Chapter 41,358

Short-chain acyl-coenzyme a dehydrogenase deficiency. Clinical and biochemical studies in two patients

Amendt, B.A.; Greene, C.; Sweetman, L.; Cloherty, J.; Shih, V.; Moon, A.; Teel, L.; Rhead, W.J.

Journal of Clinical Investigation 79(5): 1303-1309


ISSN/ISBN: 0021-9738
PMID: 3571488
Accession: 041357240

Download citation:  

We describe two patients with short-chain acyl-coenzyme A (CoA) dehydrogenase (SCADH) deficiency. Neonate I excreted large amounts of ethylmalonate and methylsuccinate; ethylmalonate excretion increased after a medium-chain triglyceride load. Neonate II died postnatally and excreted ethylmalonate, butyrate, 3-hydroxybutyrate, adipate, and lactate. Both neonates' fibroblasts catabolized [1-14C]butyrate poorly (29-64% of control). Neonate I had moderately decreased [1-14C]octanoate catabolism (43-60% of control), while neonate II oxidized this substrate normally; both catabolized radiolabeled palmitate, succinate, and/or leucine normally. Cell sonicates from neonates I and II dehydrogenated [2,3-3H]butyryl-CoA poorly (41 and 53% of control) and [2,3-3H]octanoyl-CoA more effectively (59 and 95% of control). Mitochondrial acyl-CoA dehydrogenase (ADH) activities with butyryl- and octanoyl-CoAs were 37 and 56% of control in neonate I, and 47 and 81% of control in neonate II, respectively. Monospecific medium-chain ADH (MCADH) antisera inhibited MCADH activity towards both butyryl- and octanoyl-CoAs, revealing SCADH activities to be 1 and 11% of control for neonates I and II, respectively.

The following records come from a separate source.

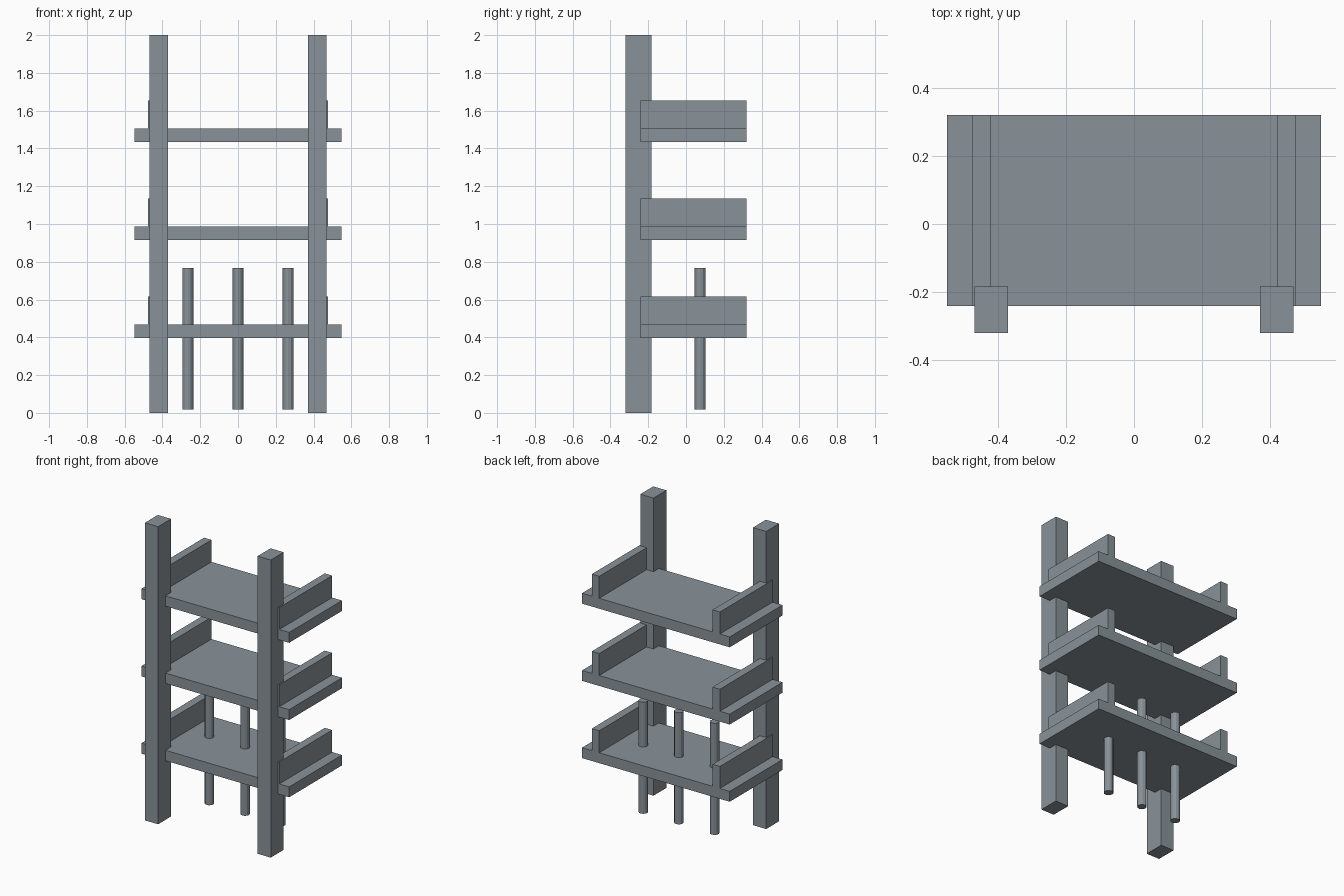
import bpy

if "Cube" in bpy.data.objects:
    bpy.data.objects.remove(bpy.data.objects["Cube"])

# Single painted-metal grey
grey = bpy.data.materials.new("slate_grey")
grey.diffuse_color = (0.25, 0.29, 0.32, 1)
grey.use_nodes = True
grey.node_tree.nodes["Principled BSDF"].inputs["Base Color"].default_value = grey.diffuse_color


def box(name, x, y, z):
    """Box from (min, max) ranges on each axis."""
    bpy.ops.mesh.primitive_cube_add(size=1, location=[sum(r) / 2 for r in (x, y, z)])
    ob = bpy.context.object
    ob.scale = [r[1] - r[0] for r in (x, y, z)]
    bpy.ops.object.transform_apply(location=False, rotation=False, scale=True)
    ob.name = name
    ob.data.materials.append(grey)


def sides(name, x, y, z):
    """Mirrored pair of boxes."""
    box(name + "_right", x, y, z)
    box(name + "_left", (-x[1], -x[0]), y, z)


# Two upright posts at the front
sides("post", (0.37, 0.468), (-0.32, -0.183), (0, 2))

# Three shelves, each with a raised guard near both ends
DEPTH = (-0.241, 0.32)
for i, z in enumerate((0.397, 0.916, 1.435)):
    box(f"shelf_{i + 1}", (-0.549, 0.549), DEPTH, (z, z + 0.07))
    sides(f"guard_{i + 1}", (0.421, 0.476), DEPTH, (z + 0.07, z + 0.218))

# Three vertical rods through the lowest shelf
for i in range(3):
    bpy.ops.mesh.primitive_cylinder_add(
        vertices=12, radius=0.029, depth=0.75, location=((i - 1) * 0.265, 0.075, 0.393))
    rod = bpy.context.object
    rod.name = f"rod_{i + 1}"
    rod.data.materials.append(grey)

Fibroblast SCADH and MCADH activities were normal in an adult female with muscular SCADH deficiency.

Full Text Article emailed within 1 workday: $29.90